Equation of state
A mathematical relationship between pressure, volume and the temperature of a fluid that permits the prediction of the real volumetric and thermodynamic behaviour.
The proportion of gas to which a producing company is entitled as a result of its financial contribution to the project.
A clause in a gas purchase or sale contract that permits adjustment of the contract price under specified conditions.
The executive body of the European Union. Its Directorate General of Energy and Transport develops community transport and energy policies, including dealing with state aid, and is responsible for managing the financial support programmes for the trans European networks, technological development and innovation.
European Gas Regulatory Forum
Set up in 1999 to discuss the creation of a European internal gas market and cross-border trade of gas. Participants include regulatory authorities, governments, the EC, transmission system operators, gas suppliers and traders, gas exchanges and others. Also known as the Madrid Forum.
A pipeline operating below capacity has excess capacity and is capable of receiving additional gas.
The evaluation of a thermodynamic process’ irreversibility and inefficiency. Exergy analysis is a fundamental design mechanism to increase efficiency and reduce costs.
Export-credit agencies (ECAs)
Government agencies whose mission is to facilitate the export sale of goods and services by providing credits that are more attractive than those available commercially and by providing security for credit and political risk that may not be available at an economic cost from private-sector finance sources. ECAs of the US, Europe and Japan have been consistent financing sources for LNG projects; includes Export-Import Banks of the US (USEXIM) and Japan Bank for International Cooperation (JBIC), the UK’s Export Credit Guarantee Department (ECGD), Germany’s Hermes, France’s Coface and Italy’s Sace. See also Multilateral institutions

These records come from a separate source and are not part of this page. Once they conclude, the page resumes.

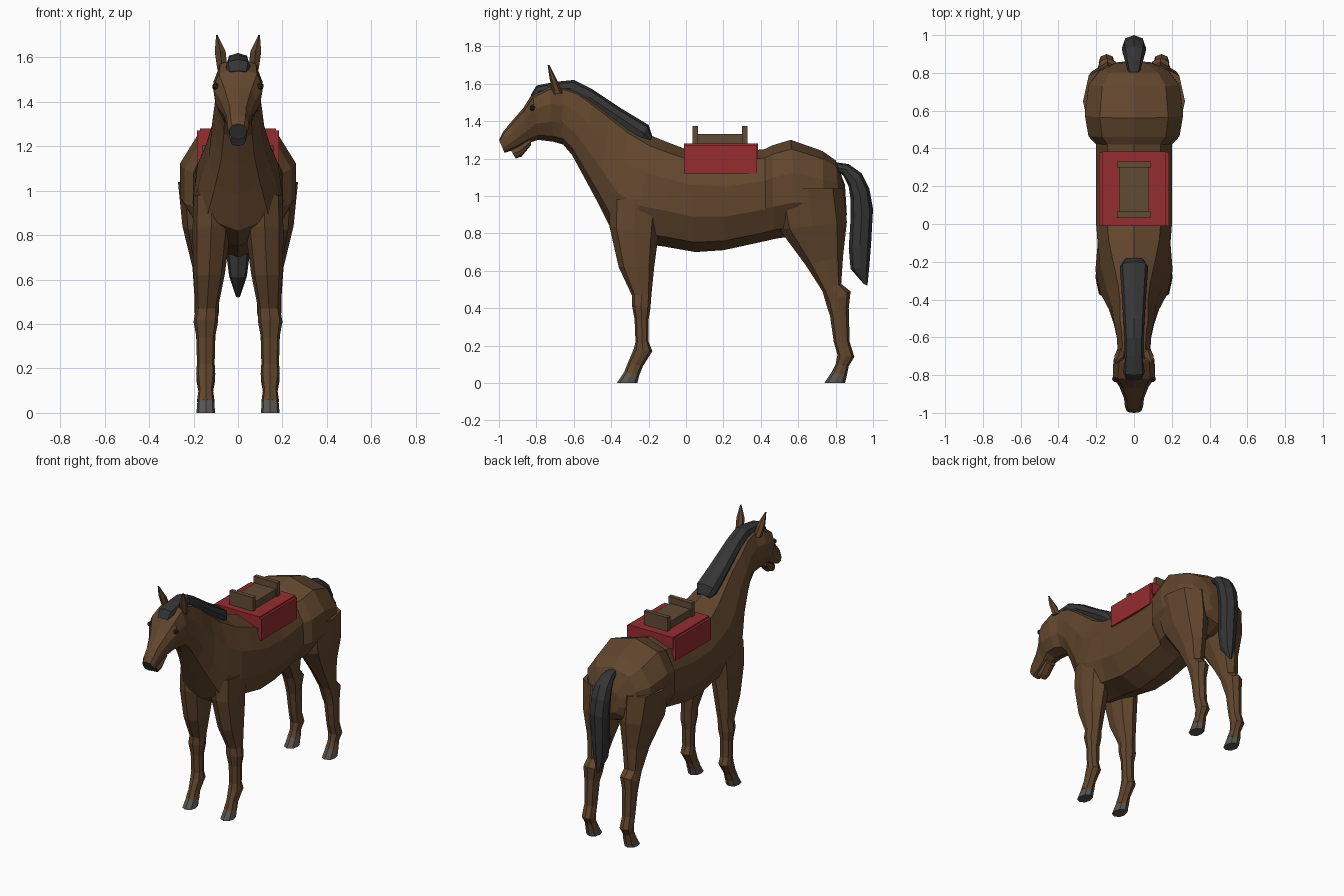
import bpy, bmesh
from math import sin, cos, pi
from mathutils import Vector

cube = bpy.data.objects.get("Cube")
if cube:
    bpy.data.objects.remove(cube)


def material(name, r, g, b):
    mat = bpy.data.materials.new(name)
    mat.use_nodes = True
    mat.diffuse_color = (r, g, b, 1)
    mat.node_tree.nodes["Principled BSDF"].inputs["Base Color"].default_value = (r, g, b, 1)
    return mat


coat = material("brown coat", .12, .061, .026)
hair = material("black hair", .035, .035, .037)
horn = material("grey hoof", .1, .09, .08)
cloth = material("red cloth", .3, .026, .03)
leather = material("saddle leather", .12, .07, .035)
eye_dark = material("dark eye", .03, .018, .012)


def finish(name, bm, *mats):
    """Turn a bmesh into a flat-shaded object."""
    bmesh.ops.recalc_face_normals(bm, faces=bm.faces)
    mesh = bpy.data.meshes.new(name)
    bm.to_mesh(mesh)
    bm.free()
    for mat in mats:
        mesh.materials.append(mat)
    obj = bpy.data.objects.new(name, mesh)
    bpy.context.collection.objects.link(obj)
    return obj


def loft(name, rings, mat, side=1, sides=10, power=.75, tip=None):
    """Skin rounded rings. Each ring, in hundredths: y, z of one edge,
    y, z of the opposite edge, half width, x centre, egg shape in tenths."""
    bm = bmesh.new()
    loops = []
    for ring in rings:
        ya, za, yb, zb, width, centre, egg = [v / 100 for v in (*ring, 0, 0)[:7]]
        first, last = Vector((0, ya, za)), Vector((0, yb, zb))
        loop = []
        for i in range(sides):
            angle = 2 * pi * i / sides
            s, c = sin(angle), cos(angle)
            spread = abs(s) ** power * (1 if s > 0 else -1)
            p = first.lerp(last, (1 - c) / 2)
            p.x = side * (centre + width * spread * (1 + egg * 10 * c))
            loop.append(bm.verts.new(p))
        loops.append(loop)
    for a, b in zip(loops, loops[1:]):
        for i in range(sides):
            j = (i + 1) % sides
            bm.faces.new((a[i], a[j], b[j], b[i]))
    bm.faces.new(loops[0])
    end = bm.faces.new(loops[-1])
    if tip:
        end.material_index = 1
    return finish(name, bm, mat, *([tip] if tip else []))


def box(name, mat, x, y, z):
    """Box from three (low, high) ranges."""
    bm = bmesh.new()
    bmesh.ops.create_cube(bm, size=1)
    for v in bm.verts:
        v.co = [r[0] if c < 0 else r[1] for r, c in zip((x, y, z), v.co)]
    return finish(name, bm, mat)


# Rump, barrel, shoulders and neck
loft("body", [
    (85, 106, 86, 90, 9),
    (80, 119, 83, 84, 19),
    (73, 124, 74, 80, 25),
    (56, 130, 60, 79, 27),
    (46, 127, 47, 77, 25),
    (42, 125, 43, 76, 21),
    (22, 123, 20, 71, 21),
    (0, 125, 5, 70, 21),
    (-8, 128, -12, 73, 20),
    (-18, 132, -28, 75, 20, 0, -2),
    (-30, 139, -40, 82, 17, 0, -3),
    (-40, 146, -48, 98, 13, 0, -2),
    (-50, 153, -55, 111, 11),
    (-58, 158, -61, 122, 9.5),
    (-66, 160, -67, 129, 9),
], coat)

# Head with a dark nose, and the chin below it
loft("head", [
    (-62, 159, -64, 127, 8),
    (-73, 160, -71, 129, 11, 0, 1),
    (-82, 155, -79, 130, 11, 0, 2),
    (-87, 147, -85, 128, 7.5, 0, 2),
    (-94, 139, -89, 126, 5.5),
    (-98, 134, -94, 124, 5),
    (-100, 130, -97, 123, 4),
], coat, tip=hair)
loft("chin", [
    (-83, 131, -83, 127, 4),
    (-90, 127, -88, 121, 4),
    (-94, 125, -91, 120, 3.5),
], coat, sides=8, tip=hair)

# Mane with forelock, and tail
loft("mane", [
    (-83, 154, -80, 151, 4.5),
    (-80, 159, -77, 153, 5.5),
    (-70, 161, -70, 154, 5),
    (-60, 162, -63, 153, 5),
    (-50, 157, -54, 149, 5.5),
    (-35, 147, -39, 139, 6.5),
    (-20, 138, -25, 129, 7.5),
    (-18, 132, -20, 128, 5),
], hair, sides=8, power=.6)
loft("tail", [
    (80, 118, 80, 113, 3),
    (87, 117, 84, 111, 4.5),
    (94, 112, 87, 105, 6),
    (98, 104, 88, 98, 6.5),
    (100, 93, 88, 88, 6),
    (99, 75, 87, 72, 5.5),
    (98, 62, 88, 61, 4),
    (97, 52, 95, 53, 1),
], hair, sides=8)

front_leg = [
    (-41, 98, -13, 98, 8, 12),
    (-41, 84, -15, 77, 8.5, 12),
    (-36, 62, -17, 62, 7, 13),
    (-29, 47, -18.5, 47, 5, 14),
    (-29, 42, -19, 40, 5.5, 14.5),
    (-27.5, 34, -20, 34, 4.2, 14.5),
    (-27, 22, -20, 22, 4, 14.5),
    (-28, 18, -18, 17, 4.3, 14.5),
    (-31, 11, -23, 9, 3.3, 14.5),
    (-33, 6, -25, 4, 4, 14.5),
]
hind_leg = [
    (46, 104, 84, 104, 13, 14),
    (50, 82, 86, 86, 11, 14),
    (64, 63, 84, 68, 7, 13.5),
    (73, 49, 83, 53, 5.5, 14),
    (75, 42, 88, 49, 5.5, 14),
    (77, 36, 87, 40, 4.5, 14.5),
    (79, 22, 87.5, 22, 3.8, 14.5),
    (81, 15, 90, 14, 4.2, 14.5),
    (80, 10, 87, 9, 3.3, 14.5),
    (78, 6, 86, 4, 4, 14.5),
]
ear = [
    (-71, 154, -66, 155, 2.5, 7),
    (-73, 163, -69, 162, 2.7, 8),
    (-74, 170, -73, 170, .4, 9.5),
]

# Paired parts: legs, hooves, ears, eyes and cloth flaps
for side, word in ((1, "left"), (-1, "right")):
    for part, rings, toe in (("front", front_leg, -37), ("hind", hind_leg, 74)):
        loft(f"{word}_{part}_leg", rings, coat, side, sides=8)
        top = rings[-1]
        loft(f"{word}_{part}_hoof", [
            (*top[:4], 3.8, 14.5),
            (toe, 0, toe + 11, 0, 4.2, 14.5),
        ], horn, side, sides=8)
    loft(f"{word}_ear", ear, coat, side, sides=6)

    bm = bmesh.new()
    bmesh.ops.create_icosphere(bm, subdivisions=1, radius=.018)
    eye = finish(f"{word}_eye", bm, eye_dark)
    eye.location = (side * .1, -.82, 1.47)

    box(f"{word}_cloth_flap", cloth, sorted((side * .16, side * .185)), (-.01, .38), (1.12, 1.27))

# Saddle cloth and saddle
box("saddle_cloth", cloth, (-.17, .17), (-.01, .385), (1.2, 1.28))
box("saddle_seat", leather, (-.08, .08), (.05, .32), (1.27, 1.33))
for name, y in (("saddle_pommel", .035), ("saddle_cantle", .3)):
    box(name, leather, (-.09, .09), (y, y + .03), (1.27, 1.375))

The reduction in volume of wet natural gas caused by the removal of natural gas liquids, hydrogen sulphide, carbon dioxide, water vapour and other impurities from the natural gas stream. Also called shrinkage.
A contract clause that extends the contract beyond the initial term, until one of the parties gives a required notice of termination.